→ **WHAT YOU ARE ASKED TO DO**
Your copy should hold the lines below from the first through the one that contains "const r3 = (v)", each retyped exactly, and no pictures.
━━━━━━━━━━━━━━━━
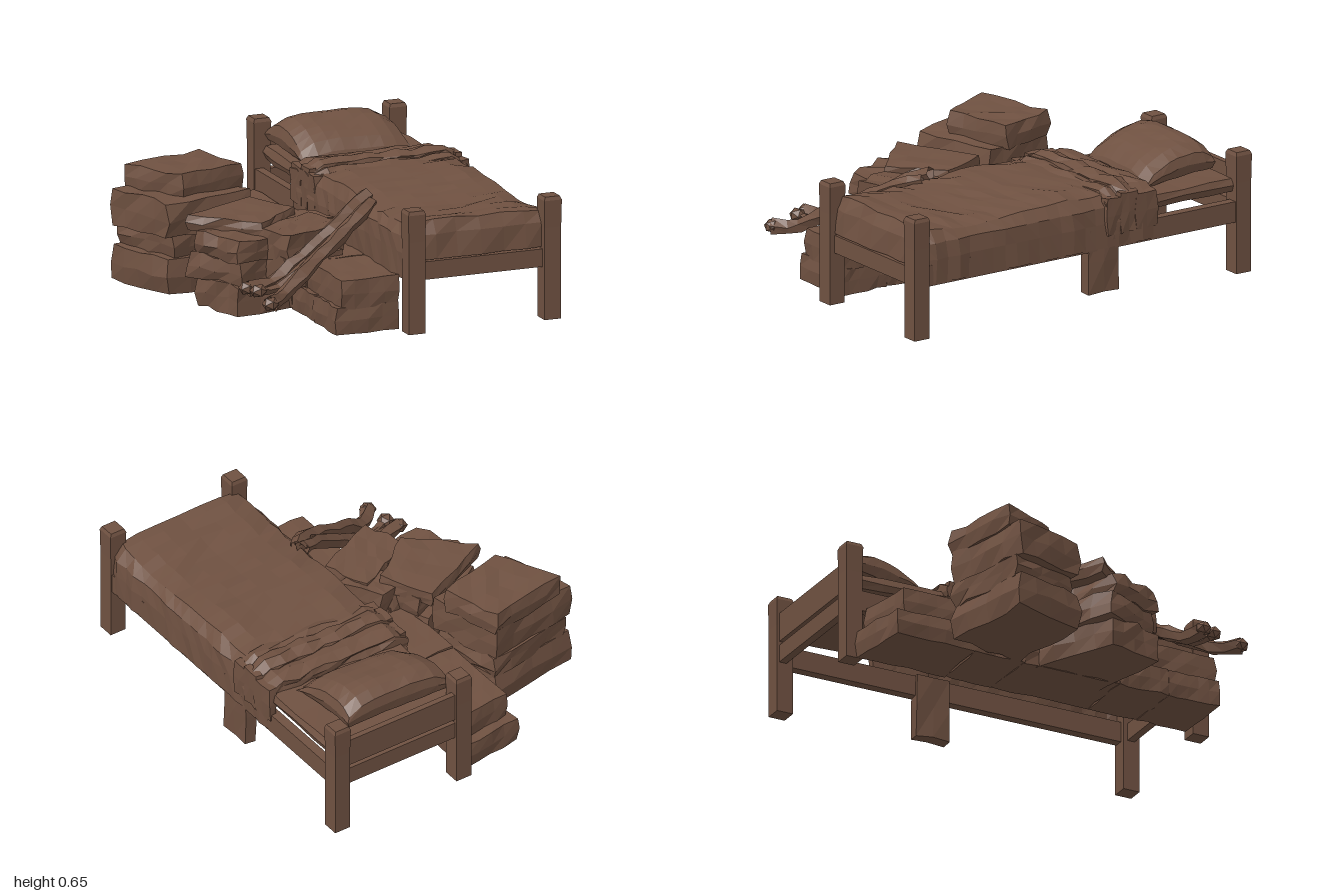
import * as THREE from 'three';

const brown = new THREE.MeshStandardMaterial({ color: 0x6f5141, flatShading: true, side: THREE.DoubleSide });
brown.name = 'worn brown';

// Repeatable noise from a position, so shared corners move together
const noise = (x, y, z, k) => {
  const s = Math.sin(x * 127.1 + y * 311.7 + z * 74.7 + k * 53.3) * 43758.5453;
  return (s - Math.floor(s)) * 2 - 1;
};
const r3 = (v) => Math.round(v * 1000) / 1000 + 0;

// Moves every vertex by a rule, then refreshes normals
function warp(geo, rule) {
  const p = geo.attributes.position;
  for (let i = 0; i < p.count; i++) {
    p.setXYZ(i, ...rule(r3(p.getX(i)), r3(p.getY(i)), r3(p.getZ(i))));
  }
  geo.computeVertexNormals();
  return geo;
}

// Point inside four floor corners [x, z]: back left, back right, front right, front left
const inQuad = (c, u, v) => [0, 1].map((i) =>
  (c[0][i] * (1 - u) + c[1][i] * u) * (1 - v) + (c[3][i] * (1 - u) + c[2][i] * u) * v);

export function createModel() {
  const model = new THREE.Group();
  model.name = 'bedWithPiles';
  const add = (name, geo, parent = model) => {
    const m = new THREE.Mesh(geo, brown);
    m.name = name;
    parent.add(m);
    return m;
  };
  const group = (name) => {
    const g = new THREE.Group();
    g.name = name;
    model.add(g);
    return g;
  };

  // Plain beam between two corners
  const beam = (name, x0, x1, y0, y1, z0, z1, parent) => {
    const m = add(name, new THREE.BoxGeometry(x1 - x0, y1 - y0, z1 - z0), parent);
    m.position.set((x0 + x1) / 2, (y0 + y1) / 2, (z0 + z1) / 2);
  };

  // Crumpled slab over four floor corners
  let seed = 0;
  const slab = (name, c, y0, y1, rough, parent = model, nx = 4, nz = 4) => {
    const k = ++seed;
    const [cx, cz] = inQuad(c, 0.5, 0.5);
    add(name, warp(new THREE.BoxGeometry(1, 1, 1, nx, 2, nz), (x, y, z) => {
      const [qx, qz] = inQuad(c, x + 0.5, z + 0.5);
      const inset = 1 - 0.08 * Math.abs(y);
      return [
        cx + (qx - cx) * inset + noise(x, y, z, k) * rough,
        Math.max(0.008, y0 + (y + 0.5) * (y1 - y0) + noise(x, y, z, k + 20) * rough * 0.7),
        cz + (qz - cz) * inset + noise(x, y, z, k + 40) * rough,
      ];
    }), parent);
  };

  // Bed frame: four posts with bevelled tops, rails and head boards
  const frame = group('bedFrame');
  for (const x of [0.098, 0.815]) {
    for (const z of [-0.953, 0.953]) {
      const post = add('bedPost', warp(new THREE.BoxGeometry(0.09, 0.615, 0.09, 1, 8, 1), (px, py, pz) => {
        const s = py > 0.3 ? 0.86 : py > 0.2 ? 1.03 : 0.97;
        return [px * s, py > 0.2 && py < 0.3 ? 0.29 : py, pz * s];
      }), frame);
      post.position.set(x, 0.316, z);
    }
  }
  beam('sideRail', 0.8, 0.85, 0.27, 0.375, -0.93, 0.93, frame);
  beam('sideRail', 0.06, 0.105, 0.27, 0.375, -0.93, 0.93, frame);
  beam('lowerHeadRail', 0.12, 0.8, 0.27, 0.36, -0.985, -0.945, frame);
  beam('upperHeadRail', 0.12, 0.8, 0.38, 0.53, -0.985, -0.955, frame);
  beam('footRail', 0.12, 0.8, 0.27, 0.36, 0.93, 0.97, frame);

  // Mattress showing at the head end
  slab('mattress', [[0.1, -0.93], [0.83, -0.93], [0.84, -0.3], [0.08, -0.3]], 0.42, 0.488, 0.008, model, 5, 4);

  // Blanket: a draped profile swept down the bed, dropping over the foot
  const profile = [[0.05, 0.27], [0.045, 0.4], [0.055, 0.48], [0.09, 0.53], [0.2, 0.545], [0.32, 0.543],
    [0.45, 0.54], [0.58, 0.543], [0.7, 0.545], [0.8, 0.53], [0.845, 0.48], [0.855, 0.4], [0.855, 0.28]];
  const n = profile.length - 1, rows = 22;
  const blanket = new THREE.PlaneGeometry(n, rows, n, rows).rotateX(-Math.PI / 2);
  add('blanket', warp(blanket, (gx, gy, gz) => {
    const i = Math.round(gx + n / 2), j = Math.round(gz + rows / 2);
    const side = i < 3 || i > n - 3;
    let [x, y] = profile[i];
    let z = -0.42 + Math.min(j, rows - 2) * 0.0675;
    if (!side) y += 0.012 * Math.sin(z * 7 + 1) + noise(i, j, 1, 7) * 0.008;
    else x += noise(i, j, 2, 7) * 0.008;
    if (!side && j === 0) y = 0.485;
    if (j > rows - 3) {
      z = [0.925, 0.955, 0.965][j - rows + 2] + noise(i, j, 3, 7) * 0.006;
      x = 0.45 + (x - 0.45) * 0.95;
      if (j > rows - 2) y = Math.min(y, j === rows ? 0.368 : 0.49);
    }
    return [x, y, z + noise(i, j, 4, 7) * 0.006];
  }));

  // Turned-down folds of the blanket, draping over both sides
  [[-0.44, -0.31, 0.565], [-0.33, -0.22, 0.582], [-0.24, -0.14, 0.565]].forEach(([z0, z1, top], f) => {
    const fold = new THREE.BoxGeometry(1, 1, 1, 10, 2, 2);
    add('blanketFold', warp(fold, (x, y, z) => {
      const edge = Math.abs(x) > 0.45 ? 0.045 : 0;
      return [0.45 + x * 0.81, top - 0.035 + y * 0.055 - edge - Math.abs(z) * 0.03 + noise(x, y, z, f) * 0.008,
        (z0 + z1) / 2 + z * (z1 - z0) + noise(x, y, z, f + 9) * 0.015];
    }));
    for (const x of [0.045, 0.82]) {
      slab('foldDrape', [[x, z0], [x + 0.04, z0], [x + 0.04, z1], [x, z1]], 0.34, top - 0.04, 0.006, model, 1, 2);
    }
  });
  slab('hangingCloth', [[0.785, -0.22], [0.852, -0.22], [0.852, -0.04], [0.785, -0.04]], 0.055, 0.38, 0.007, model, 1, 2);

  // Pillow: a wedge rising to the head end, soft at the rim and dented in the middle
  const pillow = [[0.11, -0.91], [0.71, -0.89], [0.72, -0.465], [0.14, -0.51]];
  add('pillow', warp(new THREE.BoxGeometry(1, 1, 1, 8, 2, 8), (x, y, z) => {
    const v = z + 0.5;
    const [qx, qz] = inQuad(pillow, x + 0.5, v);
    const soft = (Math.abs(y) > 0.1 ? 0.95 : 1) - 0.12 * (0.25 - Math.min(x * x, z * z));
    const bottom = 0.515 - v * 0.035;
    const top = 0.55 + 0.11 * Math.cos((v - 0.2) * 1.75) - 0.05 * (2 * x) ** 4 - 0.03 * (2 * z) ** 6
      - 0.012 * Math.exp(-30 * (x * x + z * z));
    return [0.42 + (qx - 0.42) * soft, bottom + (y + 0.5) * (top - bottom) + noise(x, y, z, 3) * 0.004,
      -0.695 + (qz + 0.695) * soft];
  }));

  // Long low stack beside the bed: two layers, each of several bundles
  const low = group('longStack');
  const cuts = [[-0.92, -0.46, -0.2, 0.33, 0.6, 0.87], [-0.87, -0.4, 0.1, 0.45, 0.87]];
  cuts.forEach((zs, layer) => {
    for (let i = 0; i < zs.length - 1; i++) {
      const a = zs[i] - 0.008, b = zs[i + 1] + 0.008;
      const back = i === 0 ? 0.025 : 0;
      const x0 = layer ? -0.255 : -0.28;
      slab('foldedBundle', [[x0 - back / 2, a + back], [0.06, a - back], [0.06, b], [x0, b]],
        layer ? 0.135 : 0.01, layer ? 0.28 : 0.145, 0.007, low, 4, 5);
    }
  });

  // Tall pile at the back
  const tall = group('tallPile');
  const A = [[-0.87, -0.53], [-0.34, -0.63], [-0.25, -0.22], [-0.74, -0.13]];
  const A2 = [[-0.83, -0.53], [-0.34, -0.63], [-0.27, -0.25], [-0.7, -0.16]];
  const A3 = [[-0.79, -0.55], [-0.34, -0.645], [-0.25, -0.33], [-0.62, -0.23]];
  slab('pileBlock', A, 0.01, 0.19, 0.012, tall);
  slab('pileBlock', A2, 0.18, 0.3, 0.014, tall);
  slab('pileBlock', A, 0.29, 0.47, 0.012, tall);
  slab('pileBlock', A3, 0.46, 0.58, 0.01, tall);

  // Wider pile in front, leaning on the long stack
  const wide = group('widePile');
  const B = [[-0.69, 0.08], [-0.24, -0.13], [-0.1, 0.28], [-0.58, 0.38]];
  const B2 = [[-0.72, 0.05], [-0.27, -0.16], [-0.14, 0.2], [-0.56, 0.36]];
  slab('pileBlock', B, 0.01, 0.16, 0.014, wide);
  slab('pileBlock', B2, 0.15, 0.28, 0.014, wide);
  slab('pileBlock', [[-0.42, 0.12], [-0.16, -0.02], [-0.04, 0.42], [-0.38, 0.47]], 0.15, 0.3, 0.012, wide);
  slab('pileBlock', B, 0.27, 0.39, 0.014, wide);
  slab('topBlock', [[-0.71, 0.01], [-0.28, -0.19], [-0.15, 0.08], [-0.42, 0.29]], 0.37, 0.45, 0.009, wide);
  slab('sideBundle', [[-0.25, 0.0], [-0.1, -0.01], [0.01, 0.2], [-0.2, 0.25]], 0.28, 0.415, 0.01, wide);
  slab('frontBundle', [[-0.44, 0.25], [-0.08, 0.08], [0.0, 0.34], [-0.36, 0.49]], 0.28, 0.42, 0.01, wide);

  // Twisted strips of cloth trailing off the bed, ending in knots
  const strips = [
    [[0.1, 0.55, 0.37], [0, 0.51, 0.42], [-0.16, 0.41, 0.48], [-0.35, 0.3, 0.53], [-0.5, 0.22, 0.57], [-0.63, 0.22, 0.6]],
    [[0.1, 0.53, 0.41], [0, 0.49, 0.5], [-0.16, 0.4, 0.58], [-0.35, 0.29, 0.66], [-0.52, 0.19, 0.74], [-0.6, 0.19, 0.82]],
    [[0.09, 0.53, 0.4], [0, 0.48, 0.46], [-0.16, 0.39, 0.54], [-0.35, 0.28, 0.59], [-0.5, 0.21, 0.63], [-0.6, 0.22, 0.67]],
  ];
  strips.forEach((pts, s) => {
    const curve = new THREE.CatmullRomCurve3(pts.map((p) => new THREE.Vector3(...p)));
    add('trailingStrip', warp(new THREE.TubeGeometry(curve, 12, s < 2 ? 0.037 : 0.02, 5), (x, y, z) =>
      [x + noise(x, y, z, s) * 0.006, y + noise(x, y, z, s + 3) * 0.007, z + noise(x, y, z, s + 6) * 0.008]));
    const knot = add('stripKnot', new THREE.IcosahedronGeometry(0.042, 0));
    knot.scale.set(1.05, 0.85, 1);
    knot.position.set(...pts[5]);
  });

  return model;
}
━━━━━━━━━━━━━━━━
→ **OUTPUT OF THE TASK**
import * as THREE from 'three';

const brown = new THREE.MeshStandardMaterial({ color: 0x6f5141, flatShading: true, side: THREE.DoubleSide });
brown.name = 'worn brown';

// Repeatable noise from a position, so shared corners move together
const noise = (x, y, z, k) => {
  const s = Math.sin(x * 127.1 + y * 311.7 + z * 74.7 + k * 53.3) * 43758.5453;
  return (s - Math.floor(s)) * 2 - 1;
};
const r3 = (v) => Math.round(v * 1000) / 1000 + 0;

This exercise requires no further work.